■ HOW TO COMPLETE THIS TASK ■
Starting at the first line of the records below, reproduce every line up to and including the line with "ob = bpy.data.objects.new(name, me)", but leave out all pictures.

[[ GIVEN DATA, beginning ]]

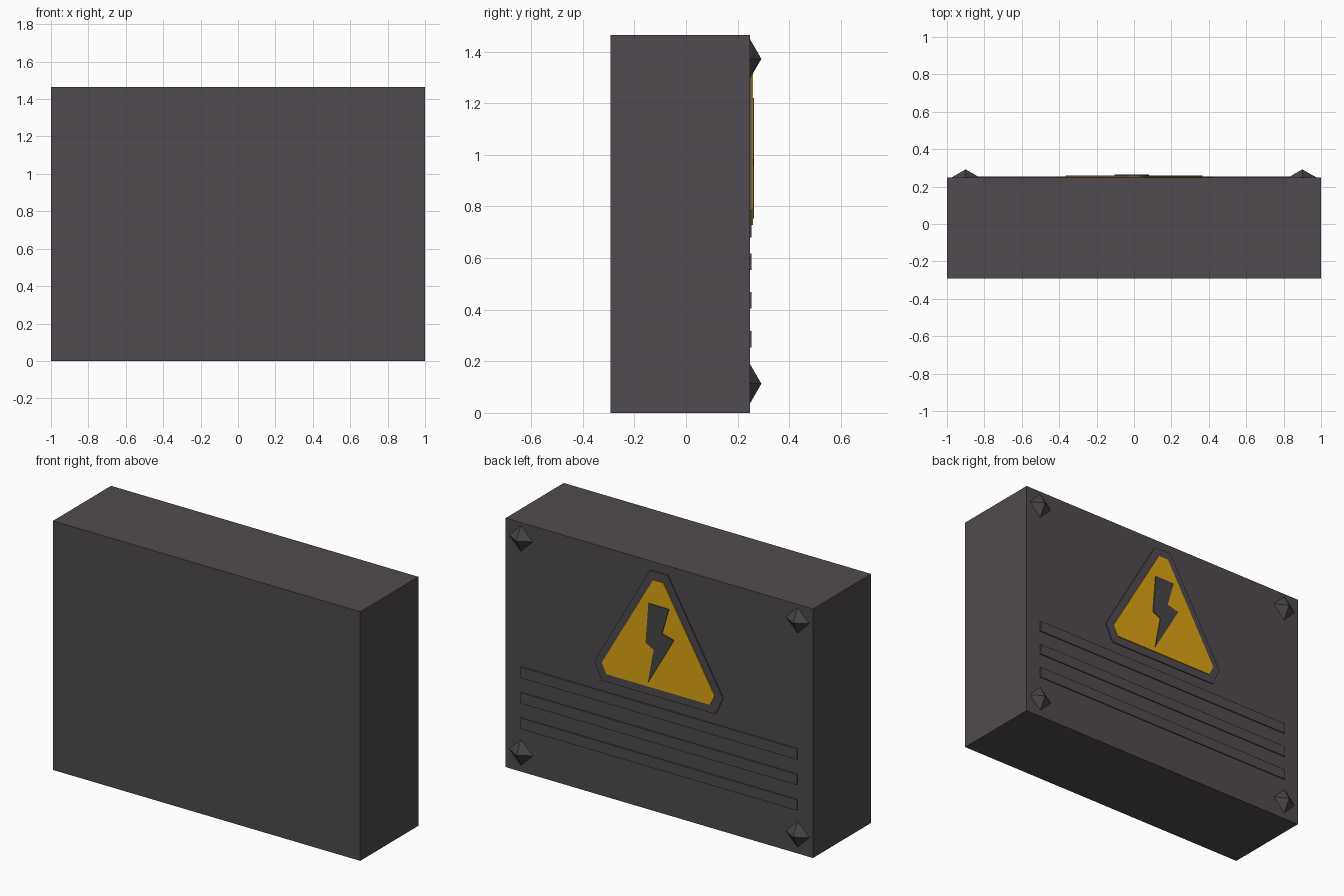
import bpy, bmesh, math
from mathutils import Matrix

if "Cube" in bpy.data.objects:
    bpy.data.objects.remove(bpy.data.objects["Cube"])


def material(name, r, g, b):
    m = bpy.data.materials.new(name)
    m.diffuse_color = (r, g, b, 1)
    m.use_nodes = True
    m.node_tree.nodes["Principled BSDF"].inputs["Base Color"].default_value = m.diffuse_color
    return m


CASE = material("dark_grey_case", 0.078, 0.068, 0.077)
BOLT = material("charcoal", 0.066, 0.063, 0.064)
YELLOW = material("warning_yellow", 0.72, 0.37, 0.006)

BACK = 0.248  # y of the decorated face


def finish(bm, name, mat):
    bmesh.ops.recalc_face_normals(bm, faces=bm.faces)
    me = bpy.data.meshes.new(name)
    bm.to_mesh(me)
    bm.free()
    me.materials.append(mat)
    ob = bpy.data.objects.new(name, me)
    bpy.context.collection.objects.link(ob)
    return ob


def box(name, x0, x1, y0, y1, z0, z1, mat):
    bm = bmesh.new()
    bmesh.ops.create_cube(bm, size=1)
    for v in bm.verts:
        v.co = ((x0 + x1) / 2 + v.co.x * (x1 - x0),
                (y0 + y1) / 2 + v.co.y * (y1 - y0),
                (z0 + z1) / 2 + v.co.z * (z1 - z0))
    return finish(bm, name, mat)


def plate(name, outline, y0, y1, mat):
    """Extrude an (x, z) outline from y0 to y1."""
    bm = bmesh.new()
    face = bm.faces.new([bm.verts.new((x, y0, z)) for x, z in outline])
    ext = bmesh.ops.extrude_face_region(bm, geom=[face])
    for g in ext["geom"]:
        if isinstance(g, bmesh.types.BMVert):
            g.co.y = y1
    return finish(bm, name, mat)


def mirrored(half):
    return half + [(-x, z) for x, z in reversed(half)]


# Main case
box("case", -1, 1, -0.292, BACK, 0, 1.465, CASE)

# Three raised horizontal ribs
for i, z in enumerate((0.254, 0.404, 0.554)):
    box(f"rib_{i + 1}", -0.9, 0.9, BACK - 0.002, BACK + 0.006, z, z + 0.064, CASE)

# Warning sign: border, yellow triangle, lightning bolt
plate("sign_border", mirrored([(0.058, 1.412), (0.418, 0.785), (0.37, 0.68)]),
      BACK - 0.002, BACK + 0.006, CASE)
plate("sign_triangle", mirrored([(0.033, 1.363), (0.367, 0.788), (0.337, 0.728)]),
      BACK + 0.005, BACK + 0.011, YELLOW)
plate("lightning_mark",
      [(0.06, 1.22), (-0.072, 1.22), (-0.028, 1.065), (-0.105, 1.045),
       (0.064, 0.754), (0.026, 0.956), (0.079, 0.984)],
      BACK + 0.01, BACK + 0.016, BOLT)

# Corner studs: four-sided points
for i, (x, z) in enumerate((x, z) for x in (-0.9, 0.9) for z in (0.113, 1.372)):
    bm = bmesh.new()
    bmesh.ops.create_cone(bm, cap_ends=True, segments=4, radius1=0.08,
                          radius2=0, depth=0.046)
    bmesh.ops.remove_doubles(bm, verts=bm.verts, dist=1e-5)
    bmesh.ops.transform(bm, verts=bm.verts,
                        matrix=Matrix.Translation((x, BACK + 0.021, z))
                        @ Matrix.Rotation(-math.pi / 2, 4, "X"))
    finish(bm, f"corner_stud_{i + 1}", BOLT)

[[ GIVEN DATA, end ]]

■ TASK OUTPUT ■
import bpy, bmesh, math
from mathutils import Matrix

if "Cube" in bpy.data.objects:
    bpy.data.objects.remove(bpy.data.objects["Cube"])


def material(name, r, g, b):
    m = bpy.data.materials.new(name)
    m.diffuse_color = (r, g, b, 1)
    m.use_nodes = True
    m.node_tree.nodes["Principled BSDF"].inputs["Base Color"].default_value = m.diffuse_color
    return m


CASE = material("dark_grey_case", 0.078, 0.068, 0.077)
BOLT = material("charcoal", 0.066, 0.063, 0.064)
YELLOW = material("warning_yellow", 0.72, 0.37, 0.006)

BACK = 0.248  # y of the decorated face


def finish(bm, name, mat):
    bmesh.ops.recalc_face_normals(bm, faces=bm.faces)
    me = bpy.data.meshes.new(name)
    bm.to_mesh(me)
    bm.free()
    me.materials.append(mat)
    ob = bpy.data.objects.new(name, me)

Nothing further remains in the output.